**Input records:**
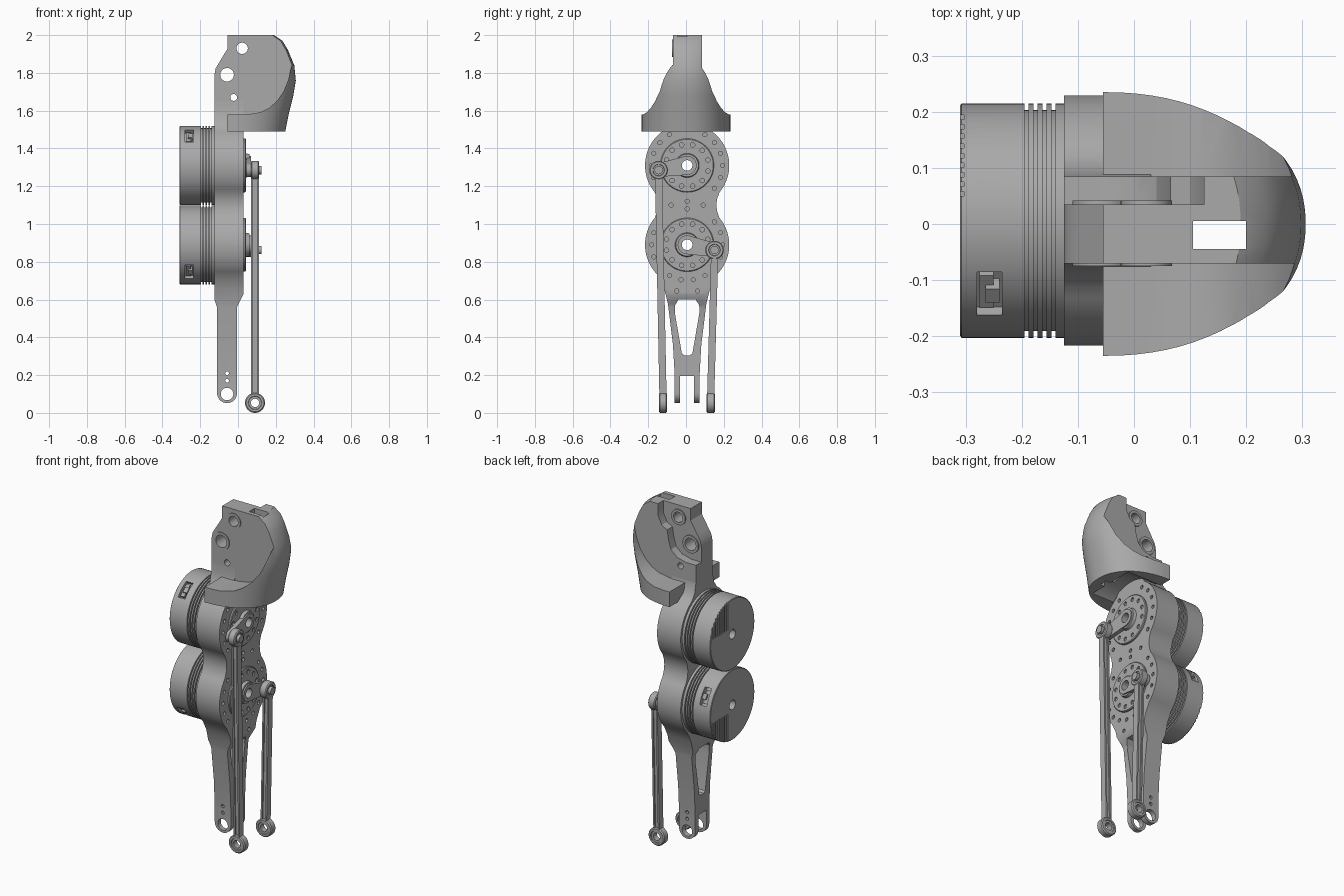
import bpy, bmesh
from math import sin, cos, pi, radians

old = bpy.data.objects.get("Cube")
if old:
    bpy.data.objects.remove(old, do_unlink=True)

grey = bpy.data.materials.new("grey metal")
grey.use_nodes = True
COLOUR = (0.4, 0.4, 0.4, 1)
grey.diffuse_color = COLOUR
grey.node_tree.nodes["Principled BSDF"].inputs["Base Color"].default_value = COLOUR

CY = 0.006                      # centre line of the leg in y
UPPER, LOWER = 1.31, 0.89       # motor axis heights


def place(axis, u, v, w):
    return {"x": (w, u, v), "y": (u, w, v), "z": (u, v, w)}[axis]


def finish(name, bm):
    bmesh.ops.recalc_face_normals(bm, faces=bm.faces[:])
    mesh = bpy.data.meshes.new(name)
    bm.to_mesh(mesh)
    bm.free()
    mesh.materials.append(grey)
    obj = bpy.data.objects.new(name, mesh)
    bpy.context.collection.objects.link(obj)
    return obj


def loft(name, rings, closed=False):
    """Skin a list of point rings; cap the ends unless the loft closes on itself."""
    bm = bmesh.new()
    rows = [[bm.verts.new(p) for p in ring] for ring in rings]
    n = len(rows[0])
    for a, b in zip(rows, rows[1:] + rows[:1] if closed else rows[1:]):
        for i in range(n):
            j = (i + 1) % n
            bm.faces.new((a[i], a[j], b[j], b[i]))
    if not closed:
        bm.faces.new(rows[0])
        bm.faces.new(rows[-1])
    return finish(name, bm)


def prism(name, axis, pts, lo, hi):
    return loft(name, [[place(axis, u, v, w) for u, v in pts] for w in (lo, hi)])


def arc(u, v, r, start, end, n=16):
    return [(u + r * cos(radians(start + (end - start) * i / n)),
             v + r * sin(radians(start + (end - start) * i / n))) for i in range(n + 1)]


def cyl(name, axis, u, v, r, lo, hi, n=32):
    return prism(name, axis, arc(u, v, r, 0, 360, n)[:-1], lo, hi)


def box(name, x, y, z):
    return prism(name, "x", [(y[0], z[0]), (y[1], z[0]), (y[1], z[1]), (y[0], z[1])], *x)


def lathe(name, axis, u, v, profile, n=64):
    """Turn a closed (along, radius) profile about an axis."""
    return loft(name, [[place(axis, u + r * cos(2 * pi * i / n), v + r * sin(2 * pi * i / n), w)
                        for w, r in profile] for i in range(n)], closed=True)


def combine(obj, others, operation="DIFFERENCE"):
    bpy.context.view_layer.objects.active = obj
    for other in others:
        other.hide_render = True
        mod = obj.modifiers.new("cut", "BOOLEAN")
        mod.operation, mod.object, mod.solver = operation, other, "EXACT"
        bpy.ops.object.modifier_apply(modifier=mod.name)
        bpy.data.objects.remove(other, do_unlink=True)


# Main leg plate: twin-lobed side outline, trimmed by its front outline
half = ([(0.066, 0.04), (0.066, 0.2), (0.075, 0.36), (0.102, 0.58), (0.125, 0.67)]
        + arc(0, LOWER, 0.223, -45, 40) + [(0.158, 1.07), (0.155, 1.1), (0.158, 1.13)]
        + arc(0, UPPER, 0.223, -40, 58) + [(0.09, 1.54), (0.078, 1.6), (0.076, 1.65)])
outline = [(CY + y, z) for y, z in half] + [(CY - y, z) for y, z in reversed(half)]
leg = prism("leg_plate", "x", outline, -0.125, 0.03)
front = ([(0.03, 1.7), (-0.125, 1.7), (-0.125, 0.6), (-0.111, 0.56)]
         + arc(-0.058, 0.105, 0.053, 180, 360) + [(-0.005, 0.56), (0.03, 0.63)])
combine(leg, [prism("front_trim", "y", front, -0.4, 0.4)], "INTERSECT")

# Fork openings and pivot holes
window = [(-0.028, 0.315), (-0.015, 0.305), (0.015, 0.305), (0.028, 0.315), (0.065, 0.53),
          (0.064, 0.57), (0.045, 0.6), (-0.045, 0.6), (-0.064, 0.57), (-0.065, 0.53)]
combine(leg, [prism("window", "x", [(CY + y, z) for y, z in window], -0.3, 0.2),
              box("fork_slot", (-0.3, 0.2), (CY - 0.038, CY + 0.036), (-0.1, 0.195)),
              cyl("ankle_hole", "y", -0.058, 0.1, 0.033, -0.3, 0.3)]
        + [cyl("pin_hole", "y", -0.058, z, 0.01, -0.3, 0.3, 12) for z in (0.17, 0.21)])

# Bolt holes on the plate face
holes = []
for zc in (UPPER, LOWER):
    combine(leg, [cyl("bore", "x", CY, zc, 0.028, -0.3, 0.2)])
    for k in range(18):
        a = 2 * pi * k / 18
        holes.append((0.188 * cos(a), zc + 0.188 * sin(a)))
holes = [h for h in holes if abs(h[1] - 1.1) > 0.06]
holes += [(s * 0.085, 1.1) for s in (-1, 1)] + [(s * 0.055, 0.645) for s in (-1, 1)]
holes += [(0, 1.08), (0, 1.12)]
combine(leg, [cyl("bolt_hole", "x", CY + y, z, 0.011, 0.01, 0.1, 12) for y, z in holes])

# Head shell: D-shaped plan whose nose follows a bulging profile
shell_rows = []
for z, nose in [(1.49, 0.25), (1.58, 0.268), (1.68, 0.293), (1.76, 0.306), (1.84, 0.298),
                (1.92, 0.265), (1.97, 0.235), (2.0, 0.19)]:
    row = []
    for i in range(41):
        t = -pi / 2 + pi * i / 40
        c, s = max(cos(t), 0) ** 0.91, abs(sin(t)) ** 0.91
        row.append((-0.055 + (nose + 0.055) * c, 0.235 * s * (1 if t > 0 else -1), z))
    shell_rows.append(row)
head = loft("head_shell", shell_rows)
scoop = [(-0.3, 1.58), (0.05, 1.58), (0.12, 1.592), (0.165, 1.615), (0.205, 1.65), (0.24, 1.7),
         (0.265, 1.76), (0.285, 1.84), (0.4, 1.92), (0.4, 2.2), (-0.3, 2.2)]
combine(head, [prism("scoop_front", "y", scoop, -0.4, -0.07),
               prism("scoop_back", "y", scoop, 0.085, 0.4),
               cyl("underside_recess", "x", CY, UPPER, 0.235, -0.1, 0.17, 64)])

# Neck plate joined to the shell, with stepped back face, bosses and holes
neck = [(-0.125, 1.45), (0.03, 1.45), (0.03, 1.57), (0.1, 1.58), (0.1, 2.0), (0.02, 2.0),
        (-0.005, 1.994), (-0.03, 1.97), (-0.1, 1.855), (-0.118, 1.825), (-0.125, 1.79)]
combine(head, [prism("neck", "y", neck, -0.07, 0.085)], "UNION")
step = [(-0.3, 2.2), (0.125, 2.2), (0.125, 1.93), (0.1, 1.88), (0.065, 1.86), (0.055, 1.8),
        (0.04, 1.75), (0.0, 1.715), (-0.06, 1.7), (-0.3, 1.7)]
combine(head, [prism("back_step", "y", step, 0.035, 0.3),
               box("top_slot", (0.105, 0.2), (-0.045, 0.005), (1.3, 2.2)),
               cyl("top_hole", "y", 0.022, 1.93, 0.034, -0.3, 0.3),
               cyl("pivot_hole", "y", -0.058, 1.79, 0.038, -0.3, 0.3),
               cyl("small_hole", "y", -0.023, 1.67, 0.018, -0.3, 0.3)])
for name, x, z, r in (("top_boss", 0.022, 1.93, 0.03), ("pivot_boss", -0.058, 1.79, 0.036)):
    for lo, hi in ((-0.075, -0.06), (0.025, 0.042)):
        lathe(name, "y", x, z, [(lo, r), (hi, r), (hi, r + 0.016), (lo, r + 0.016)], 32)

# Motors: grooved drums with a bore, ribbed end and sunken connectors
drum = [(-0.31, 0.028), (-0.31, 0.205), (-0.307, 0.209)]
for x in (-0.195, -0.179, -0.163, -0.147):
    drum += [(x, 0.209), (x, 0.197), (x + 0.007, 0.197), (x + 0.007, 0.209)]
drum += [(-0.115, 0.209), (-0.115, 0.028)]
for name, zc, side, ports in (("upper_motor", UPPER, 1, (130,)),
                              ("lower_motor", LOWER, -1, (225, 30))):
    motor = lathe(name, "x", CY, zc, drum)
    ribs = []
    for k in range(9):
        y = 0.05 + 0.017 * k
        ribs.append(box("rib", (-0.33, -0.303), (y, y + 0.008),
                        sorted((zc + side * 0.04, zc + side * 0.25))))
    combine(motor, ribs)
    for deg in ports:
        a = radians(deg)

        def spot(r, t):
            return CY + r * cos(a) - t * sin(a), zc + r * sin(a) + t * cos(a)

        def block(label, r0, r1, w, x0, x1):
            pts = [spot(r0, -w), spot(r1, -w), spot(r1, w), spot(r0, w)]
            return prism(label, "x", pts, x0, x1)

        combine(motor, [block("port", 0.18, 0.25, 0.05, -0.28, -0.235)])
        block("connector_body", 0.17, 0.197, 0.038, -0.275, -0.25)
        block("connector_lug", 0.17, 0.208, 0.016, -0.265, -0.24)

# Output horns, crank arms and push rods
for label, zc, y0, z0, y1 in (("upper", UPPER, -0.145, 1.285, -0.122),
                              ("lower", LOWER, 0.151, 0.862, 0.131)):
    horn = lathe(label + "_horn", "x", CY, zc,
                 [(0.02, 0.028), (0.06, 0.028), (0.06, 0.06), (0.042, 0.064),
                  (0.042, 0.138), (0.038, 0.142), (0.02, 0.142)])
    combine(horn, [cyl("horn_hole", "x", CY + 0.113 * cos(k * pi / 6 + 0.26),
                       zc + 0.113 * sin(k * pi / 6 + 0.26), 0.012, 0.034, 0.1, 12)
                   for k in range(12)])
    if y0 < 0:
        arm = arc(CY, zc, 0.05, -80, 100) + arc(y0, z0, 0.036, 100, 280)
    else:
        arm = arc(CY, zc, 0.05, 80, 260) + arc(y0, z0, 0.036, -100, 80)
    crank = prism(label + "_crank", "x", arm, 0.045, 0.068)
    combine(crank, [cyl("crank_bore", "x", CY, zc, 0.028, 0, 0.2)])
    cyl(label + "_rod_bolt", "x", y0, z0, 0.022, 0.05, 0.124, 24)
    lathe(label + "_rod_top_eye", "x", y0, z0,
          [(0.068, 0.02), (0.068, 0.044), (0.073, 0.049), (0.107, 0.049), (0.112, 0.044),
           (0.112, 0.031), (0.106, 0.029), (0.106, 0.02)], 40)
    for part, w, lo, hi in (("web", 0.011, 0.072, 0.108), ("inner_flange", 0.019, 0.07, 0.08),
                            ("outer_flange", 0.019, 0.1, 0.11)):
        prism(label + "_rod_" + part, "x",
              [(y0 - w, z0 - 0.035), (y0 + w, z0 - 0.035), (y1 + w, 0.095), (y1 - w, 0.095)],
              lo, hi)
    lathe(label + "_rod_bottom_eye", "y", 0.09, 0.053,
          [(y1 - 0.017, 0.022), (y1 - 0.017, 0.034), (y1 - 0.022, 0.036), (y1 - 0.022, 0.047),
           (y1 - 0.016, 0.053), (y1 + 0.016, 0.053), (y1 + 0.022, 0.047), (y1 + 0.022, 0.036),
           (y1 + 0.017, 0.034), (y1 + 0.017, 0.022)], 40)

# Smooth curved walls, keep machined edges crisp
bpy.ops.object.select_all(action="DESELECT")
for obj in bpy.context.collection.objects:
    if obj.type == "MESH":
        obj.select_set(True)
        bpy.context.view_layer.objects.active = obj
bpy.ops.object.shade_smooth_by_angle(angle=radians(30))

**What you should do:** Retyping should start at the first line of the data above and stop after the line with "return loft(name, [[place(axis, u +", and no picture should be included.

**Answer space:**
import bpy, bmesh
from math import sin, cos, pi, radians

old = bpy.data.objects.get("Cube")
if old:
    bpy.data.objects.remove(old, do_unlink=True)

grey = bpy.data.materials.new("grey metal")
grey.use_nodes = True
COLOUR = (0.4, 0.4, 0.4, 1)
grey.diffuse_color = COLOUR
grey.node_tree.nodes["Principled BSDF"].inputs["Base Color"].default_value = COLOUR

CY = 0.006                      # centre line of the leg in y
UPPER, LOWER = 1.31, 0.89       # motor axis heights


def place(axis, u, v, w):
    return {"x": (w, u, v), "y": (u, w, v), "z": (u, v, w)}[axis]


def finish(name, bm):
    bmesh.ops.recalc_face_normals(bm, faces=bm.faces[:])
    mesh = bpy.data.meshes.new(name)
    bm.to_mesh(mesh)
    bm.free()
    mesh.materials.append(grey)
    obj = bpy.data.objects.new(name, mesh)
    bpy.context.collection.objects.link(obj)
    return obj


def loft(name, rings, closed=False):
    """Skin a list of point rings; cap the ends unless the loft closes on itself."""
    bm = bmesh.new()
    rows = [[bm.verts.new(p) for p in ring] for ring in rings]
    n = len(rows[0])
    for a, b in zip(rows, rows[1:] + rows[:1] if closed else rows[1:]):
        for i in range(n):
            j = (i + 1) % n
            bm.faces.new((a[i], a[j], b[j], b[i]))
    if not closed:
        bm.faces.new(rows[0])
        bm.faces.new(rows[-1])
    return finish(name, bm)


def prism(name, axis, pts, lo, hi):
    return loft(name, [[place(axis, u, v, w) for u, v in pts] for w in (lo, hi)])


def arc(u, v, r, start, end, n=16):
    return [(u + r * cos(radians(start + (end - start) * i / n)),
             v + r * sin(radians(start + (end - start) * i / n))) for i in range(n + 1)]


def cyl(name, axis, u, v, r, lo, hi, n=32):
    return prism(name, axis, arc(u, v, r, 0, 360, n)[:-1], lo, hi)


def box(name, x, y, z):
    return prism(name, "x", [(y[0], z[0]), (y[1], z[0]), (y[1], z[1]), (y[0], z[1])], *x)


def lathe(name, axis, u, v, profile, n=64):
    """Turn a closed (along, radius) profile about an axis."""
    return loft(name, [[place(axis, u + r * cos(2 * pi * i / n), v + r * sin(2 * pi * i / n), w)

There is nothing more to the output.